> **THE PROBLEM**
Filter the listing below down to the lines containing the word "data".
::::
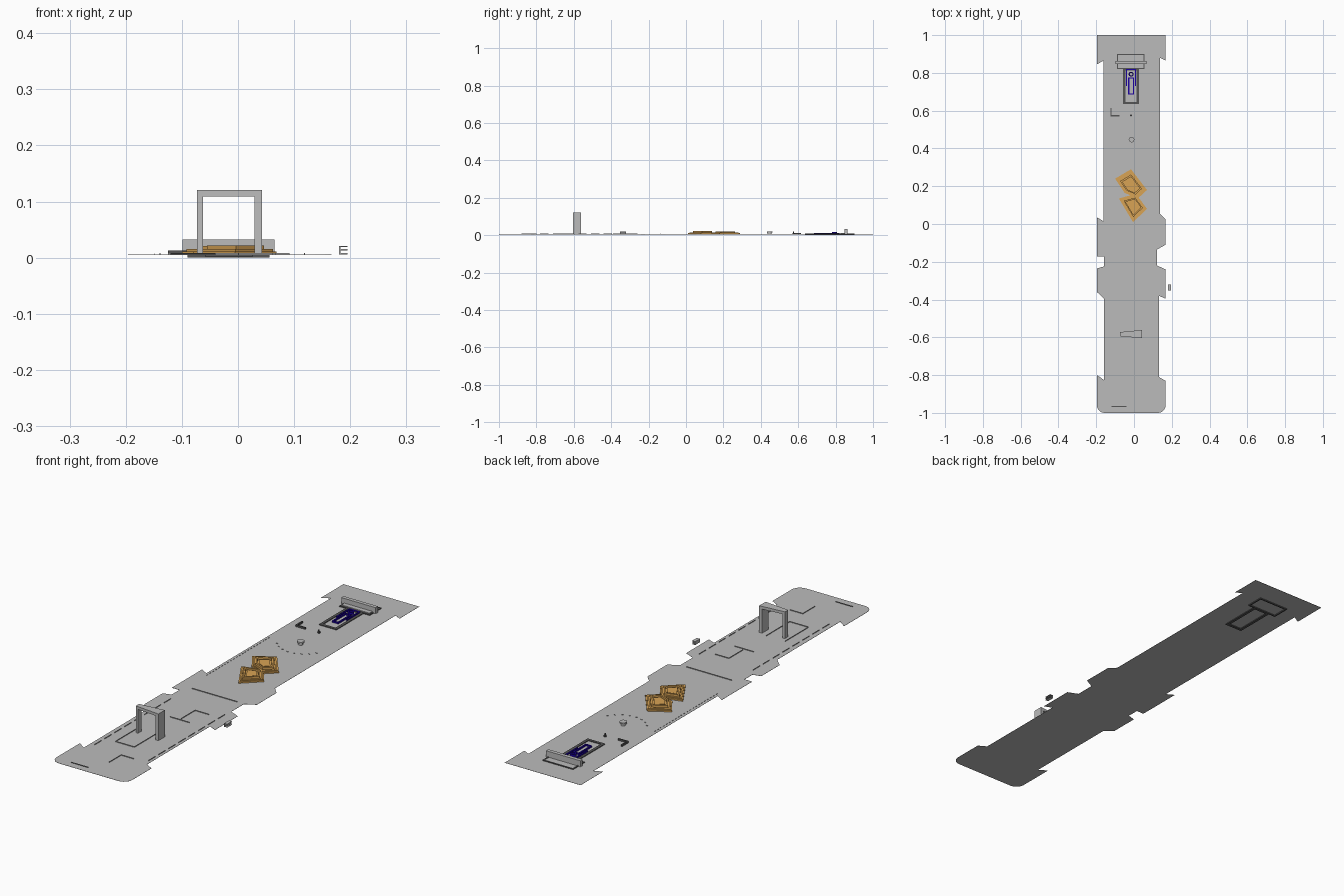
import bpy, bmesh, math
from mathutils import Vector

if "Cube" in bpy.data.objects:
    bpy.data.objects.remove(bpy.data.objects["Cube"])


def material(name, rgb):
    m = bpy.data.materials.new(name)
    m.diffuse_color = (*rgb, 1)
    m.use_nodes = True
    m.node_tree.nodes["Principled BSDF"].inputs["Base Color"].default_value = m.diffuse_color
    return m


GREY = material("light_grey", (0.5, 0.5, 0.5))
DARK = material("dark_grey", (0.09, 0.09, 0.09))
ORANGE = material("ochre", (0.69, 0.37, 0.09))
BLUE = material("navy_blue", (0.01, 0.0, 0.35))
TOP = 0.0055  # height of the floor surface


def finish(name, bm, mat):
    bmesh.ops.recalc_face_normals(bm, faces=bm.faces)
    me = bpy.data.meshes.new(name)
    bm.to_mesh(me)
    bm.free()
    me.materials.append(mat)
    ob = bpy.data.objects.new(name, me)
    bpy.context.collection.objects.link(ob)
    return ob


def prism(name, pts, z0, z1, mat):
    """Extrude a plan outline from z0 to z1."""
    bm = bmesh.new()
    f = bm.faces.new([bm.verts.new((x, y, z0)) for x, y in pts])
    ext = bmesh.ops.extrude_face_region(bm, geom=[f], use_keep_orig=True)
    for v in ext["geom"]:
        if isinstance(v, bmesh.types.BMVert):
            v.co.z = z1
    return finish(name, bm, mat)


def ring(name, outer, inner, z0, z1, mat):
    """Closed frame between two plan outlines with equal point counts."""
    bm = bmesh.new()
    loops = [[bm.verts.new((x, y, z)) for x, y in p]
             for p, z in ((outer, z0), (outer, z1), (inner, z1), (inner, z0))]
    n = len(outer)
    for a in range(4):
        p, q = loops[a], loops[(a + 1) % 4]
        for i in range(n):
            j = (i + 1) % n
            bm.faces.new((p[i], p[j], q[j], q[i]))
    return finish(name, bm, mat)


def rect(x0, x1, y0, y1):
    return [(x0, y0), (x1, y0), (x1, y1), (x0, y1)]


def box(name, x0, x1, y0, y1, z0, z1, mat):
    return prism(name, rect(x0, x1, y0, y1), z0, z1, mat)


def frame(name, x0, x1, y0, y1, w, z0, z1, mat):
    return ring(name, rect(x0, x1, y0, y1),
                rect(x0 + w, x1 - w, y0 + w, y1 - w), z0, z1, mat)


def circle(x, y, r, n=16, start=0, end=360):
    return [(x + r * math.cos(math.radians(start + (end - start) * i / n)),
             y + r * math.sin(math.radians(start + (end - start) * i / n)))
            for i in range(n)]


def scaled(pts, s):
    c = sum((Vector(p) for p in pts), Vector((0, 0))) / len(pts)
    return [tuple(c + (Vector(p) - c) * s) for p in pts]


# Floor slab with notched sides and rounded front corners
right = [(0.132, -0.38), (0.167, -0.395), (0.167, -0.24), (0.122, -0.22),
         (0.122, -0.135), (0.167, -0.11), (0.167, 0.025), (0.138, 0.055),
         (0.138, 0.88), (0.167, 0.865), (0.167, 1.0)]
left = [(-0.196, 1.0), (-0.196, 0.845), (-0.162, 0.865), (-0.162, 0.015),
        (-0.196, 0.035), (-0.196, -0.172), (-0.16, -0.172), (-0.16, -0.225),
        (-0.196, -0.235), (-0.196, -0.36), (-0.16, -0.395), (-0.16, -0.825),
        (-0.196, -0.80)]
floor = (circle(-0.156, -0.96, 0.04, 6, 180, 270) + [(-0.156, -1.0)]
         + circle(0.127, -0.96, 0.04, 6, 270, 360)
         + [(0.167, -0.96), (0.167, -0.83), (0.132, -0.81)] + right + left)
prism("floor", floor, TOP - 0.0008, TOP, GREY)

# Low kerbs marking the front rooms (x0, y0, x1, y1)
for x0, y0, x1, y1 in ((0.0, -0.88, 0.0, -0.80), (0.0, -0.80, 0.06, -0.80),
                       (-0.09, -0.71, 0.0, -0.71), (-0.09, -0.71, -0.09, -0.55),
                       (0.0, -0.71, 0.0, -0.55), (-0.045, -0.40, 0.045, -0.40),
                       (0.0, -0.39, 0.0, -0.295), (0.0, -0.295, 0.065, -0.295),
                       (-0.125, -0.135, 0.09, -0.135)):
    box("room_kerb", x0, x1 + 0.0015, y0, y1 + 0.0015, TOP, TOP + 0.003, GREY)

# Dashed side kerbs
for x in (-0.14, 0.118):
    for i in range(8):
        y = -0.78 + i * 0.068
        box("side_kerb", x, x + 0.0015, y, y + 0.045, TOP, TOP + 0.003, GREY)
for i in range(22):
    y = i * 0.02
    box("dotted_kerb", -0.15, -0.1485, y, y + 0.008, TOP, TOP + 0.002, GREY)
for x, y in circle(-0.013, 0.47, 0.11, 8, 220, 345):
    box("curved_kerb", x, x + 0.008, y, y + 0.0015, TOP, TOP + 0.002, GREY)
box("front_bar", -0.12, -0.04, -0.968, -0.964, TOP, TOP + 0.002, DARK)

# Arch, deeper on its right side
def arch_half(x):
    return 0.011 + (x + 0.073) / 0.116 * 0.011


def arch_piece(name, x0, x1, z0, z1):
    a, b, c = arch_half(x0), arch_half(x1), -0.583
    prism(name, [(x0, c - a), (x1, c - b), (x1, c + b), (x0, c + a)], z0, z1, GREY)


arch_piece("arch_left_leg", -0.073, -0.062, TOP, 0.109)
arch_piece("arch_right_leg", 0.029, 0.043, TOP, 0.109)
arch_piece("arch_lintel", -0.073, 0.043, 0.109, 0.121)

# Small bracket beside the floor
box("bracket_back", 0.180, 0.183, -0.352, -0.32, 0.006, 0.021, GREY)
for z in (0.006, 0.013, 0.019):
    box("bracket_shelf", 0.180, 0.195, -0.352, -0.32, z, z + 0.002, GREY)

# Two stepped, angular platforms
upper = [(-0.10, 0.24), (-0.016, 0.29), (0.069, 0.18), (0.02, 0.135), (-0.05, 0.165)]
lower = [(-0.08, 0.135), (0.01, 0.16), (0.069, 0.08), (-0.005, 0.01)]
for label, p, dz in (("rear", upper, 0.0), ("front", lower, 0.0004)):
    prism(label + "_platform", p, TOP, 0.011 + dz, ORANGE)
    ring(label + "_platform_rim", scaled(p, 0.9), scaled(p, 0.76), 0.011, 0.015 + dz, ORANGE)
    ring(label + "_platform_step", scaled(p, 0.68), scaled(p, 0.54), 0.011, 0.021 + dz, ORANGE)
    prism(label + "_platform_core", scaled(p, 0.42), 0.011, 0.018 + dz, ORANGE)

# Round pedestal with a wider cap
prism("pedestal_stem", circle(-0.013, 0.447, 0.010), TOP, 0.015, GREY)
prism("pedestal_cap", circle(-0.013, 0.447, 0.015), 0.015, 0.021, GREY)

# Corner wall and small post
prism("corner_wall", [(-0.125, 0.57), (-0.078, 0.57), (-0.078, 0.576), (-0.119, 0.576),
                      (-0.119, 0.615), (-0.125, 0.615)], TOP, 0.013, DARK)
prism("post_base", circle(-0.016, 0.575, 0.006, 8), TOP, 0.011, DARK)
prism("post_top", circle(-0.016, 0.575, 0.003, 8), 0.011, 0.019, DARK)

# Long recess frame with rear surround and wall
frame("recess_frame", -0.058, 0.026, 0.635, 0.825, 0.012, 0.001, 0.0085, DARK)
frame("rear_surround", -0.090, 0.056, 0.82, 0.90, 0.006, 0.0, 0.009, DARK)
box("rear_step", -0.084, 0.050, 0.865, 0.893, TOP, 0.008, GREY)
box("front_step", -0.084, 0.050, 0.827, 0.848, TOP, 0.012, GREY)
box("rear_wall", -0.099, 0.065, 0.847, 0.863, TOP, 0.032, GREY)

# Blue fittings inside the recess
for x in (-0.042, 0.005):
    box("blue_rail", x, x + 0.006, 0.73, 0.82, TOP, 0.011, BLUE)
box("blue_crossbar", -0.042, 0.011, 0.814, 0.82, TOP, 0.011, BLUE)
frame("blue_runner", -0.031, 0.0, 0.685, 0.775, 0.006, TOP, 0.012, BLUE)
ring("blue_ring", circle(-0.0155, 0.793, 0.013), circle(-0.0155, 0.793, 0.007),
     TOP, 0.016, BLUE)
::::
> **ANSWER AREA**
if "Cube" in bpy.data.objects:
    bpy.data.objects.remove(bpy.data.objects["Cube"])
    m = bpy.data.materials.new(name)
    me = bpy.data.meshes.new(name)
    ob = bpy.data.objects.new(name, me)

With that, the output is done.